Within the early stages of an innovation company's financing life cycle, difficulty attracting funding can prevent entrepreneurs from developing and commercialising their ideas. In fact, this stage is sometimes described as the 'valley of death' where many start-ups find themselves unable to meet their cash flow requirements. It is important that the government help connect business expertise with entrepreneurs so that innovative ideas can reach the market through commercialisation. This is what we mean when we say that we are backing Australians in our transitioning economy to make that transition a success.
The tax incentives include a 20 per cent carry-forward non-refundable offset on investments capped at $200,000 per year, and a 10-year exemption on capital gains tax for investments held in the form of shares in the innovation company for at least 12 months, provided that the shares held do not constitute more than a 30 per cent interest in the innovation company. The tax offset will be available upon investment, not when the funds are used by the innovation company, and any sale of the shares will be taxed on a 'deemed capital account' basis.

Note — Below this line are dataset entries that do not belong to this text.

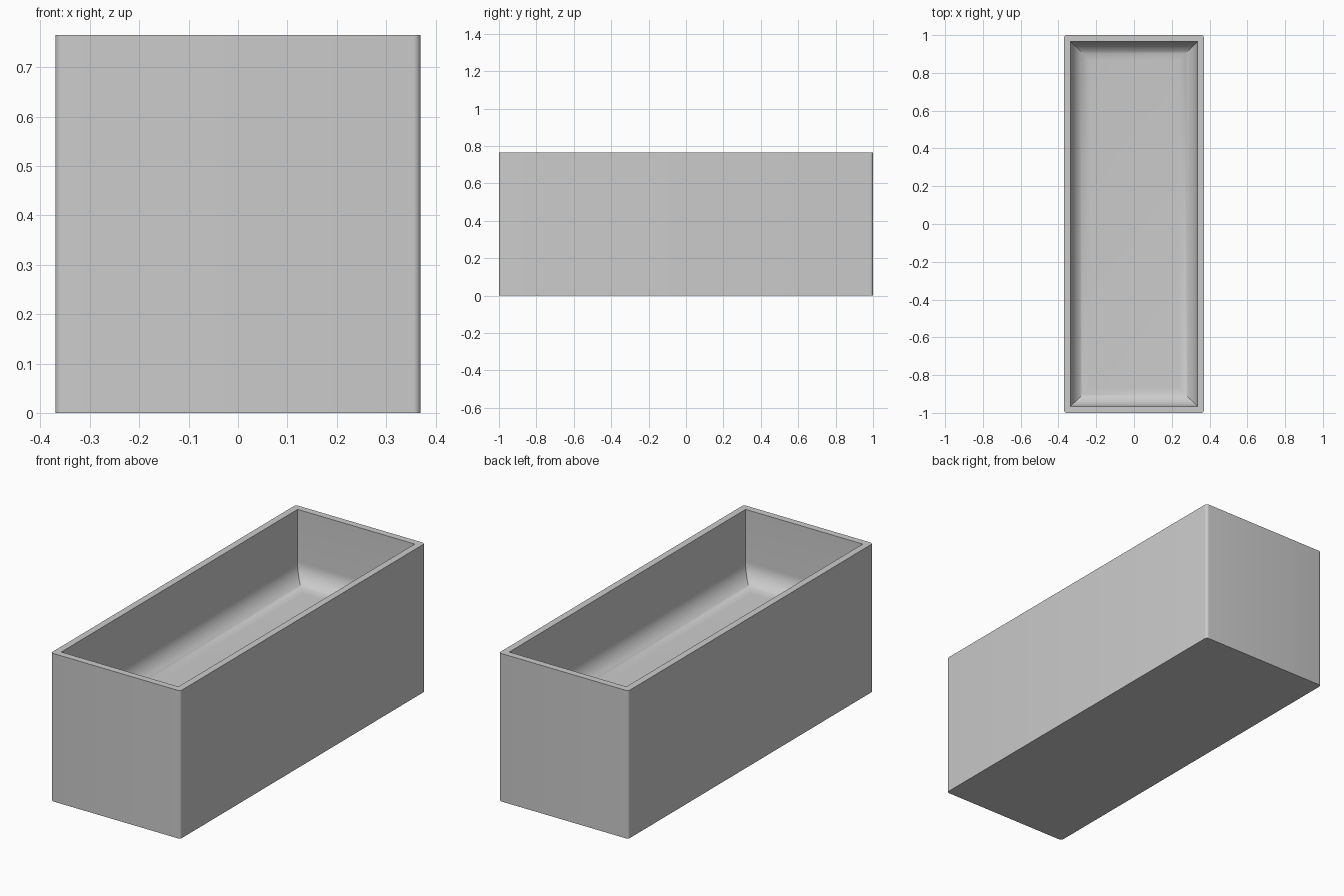
import bpy
import bmesh
import math

if "Cube" in bpy.data.objects:
    bpy.data.objects.remove(bpy.data.objects["Cube"], do_unlink=True)

HALF_X, HALF_Y, HEIGHT = 0.37, 1.0, 0.765
WALL = 0.035          # rim width
FLOOR = 0.395         # height of the cavity floor
COVE = 0.1            # radius where the walls sweep into the floor
STEPS = 12

grey = bpy.data.materials.new("plain grey")
grey.use_nodes = True
colour = (0.6, 0.6, 0.6, 1)
grey.diffuse_color = colour
grey.node_tree.nodes["Principled BSDF"].inputs["Base Color"].default_value = colour

bm = bmesh.new()


def ring(inset, z):
    """Rectangle of four vertices, set in from the outer walls."""
    x, y = HALF_X - inset, HALF_Y - inset
    return [bm.verts.new((sx * x, sy * y, z))
            for sx, sy in ((-1, -1), (1, -1), (1, 1), (-1, 1))]


# Section from the underside, up the outer wall, over the rim and into the cavity
section = [(0, 0), (0, HEIGHT), (WALL, HEIGHT)]
for i in range(STEPS + 1):
    a = math.pi / 2 * i / STEPS
    section.append((WALL + COVE * (1 - math.cos(a)),
                    FLOOR + COVE * (1 - math.sin(a))))

rings = [ring(*p) for p in section]
for low, high in zip(rings, rings[1:]):
    for i in range(4):
        j = (i + 1) % 4
        bm.faces.new((low[i], low[j], high[j], high[i]))
bm.faces.new(rings[0][::-1])
bm.faces.new(rings[-1])

# Soften the four outer upright corners
corners = [bm.edges.get((a, b)) for a, b in zip(rings[0], rings[1])]
bmesh.ops.bevel(bm, geom=corners, offset=0.015, segments=6,
                profile=0.5, affect='EDGES')
bmesh.ops.recalc_face_normals(bm, faces=bm.faces)

mesh = bpy.data.meshes.new("planter_box")
bm.to_mesh(mesh)
bm.free()
mesh.materials.append(grey)
box = bpy.data.objects.new("planter_box", mesh)
bpy.context.collection.objects.link(box)

bpy.ops.object.select_all(action='DESELECT')
box.select_set(True)
bpy.context.view_layer.objects.active = box
bpy.ops.object.shade_smooth_by_angle(angle=math.radians(30))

Innovation in Australia is dynamic. A regulation-making power is also included so the government can keep the measure up to date and up to speed.
The tax incentives for funding provided through venture capital limited partnerships including early stage venture capital limited partnerships are designed to attract investments at the growth stage of a company's development. At this stage, entrepreneurs can face further difficulties accessing funding, despite typically receiving a few rounds of initial funding, as they are not yet able to market themselves for public or broader investor buy-in. Although Australia has experienced recent momentum in this field, with over $600 million in venture capital raised or planned since 30 June 2015, this funding has been generally concentrated within the technology sector. The measure will continue to build on the current momentum through improving funding for promising projects across the economy and in industries beyond the technology sector.
We are introducing a number of new arrangements to venture capital limited partnerships and early stage venture capital limited partnerships. Notably, there will be:
- a non-refundable tax offset of 10 per cent of the value of new capital invested into early stage venture capital limited partnerships during the income year;
- an increase in the maximum fund size of early stage venture capital limited partnerships from $100 million to $200 million;
- improved access to funding from managed investment trusts; and
- broadened and simplified rules for both venture capital limited partnerships and early stage venture capital limited partnerships.
The cost of all of these measures were fully offset in the Mid-Year Economic and Fiscal Outlook statement that was released in December of last year.
Once the bill receives royal assent, these incentives will apply to the 2016-17 income year.
Consultation has been conducted across a range of sectors and industries, including experienced investors, start-up founders and pioneers and industry bodies, to design these measures in a way that attracts investment without creating unnecessary regulatory burdens on either the government or entrepreneurs.
We are answering a call from industry. We are creating the ecosystem that Australia needs to succeed in this modern world and for our transitioning economy.
We are setting up the environment to reward our innovators and our entrepreneurs who have the concepts and ideas and the passion that will benefit all Australians.
Backing innovation to drive productivity is a cornerstone of the Turnbull government's economic plan to successfully manage our economic transition. The Turnbull government know that our transitioning economy requires increased investment and we will create and continue to create the conditions necessary for that investment, as demonstrated in these measures, by reducing the tax burden on those who are investing in our economy.
This is another practical example of how the Turnbull government is acting to support the positive transition that is taking place in our economy and why the Turnbull government can be trusted to continue to undertake that task.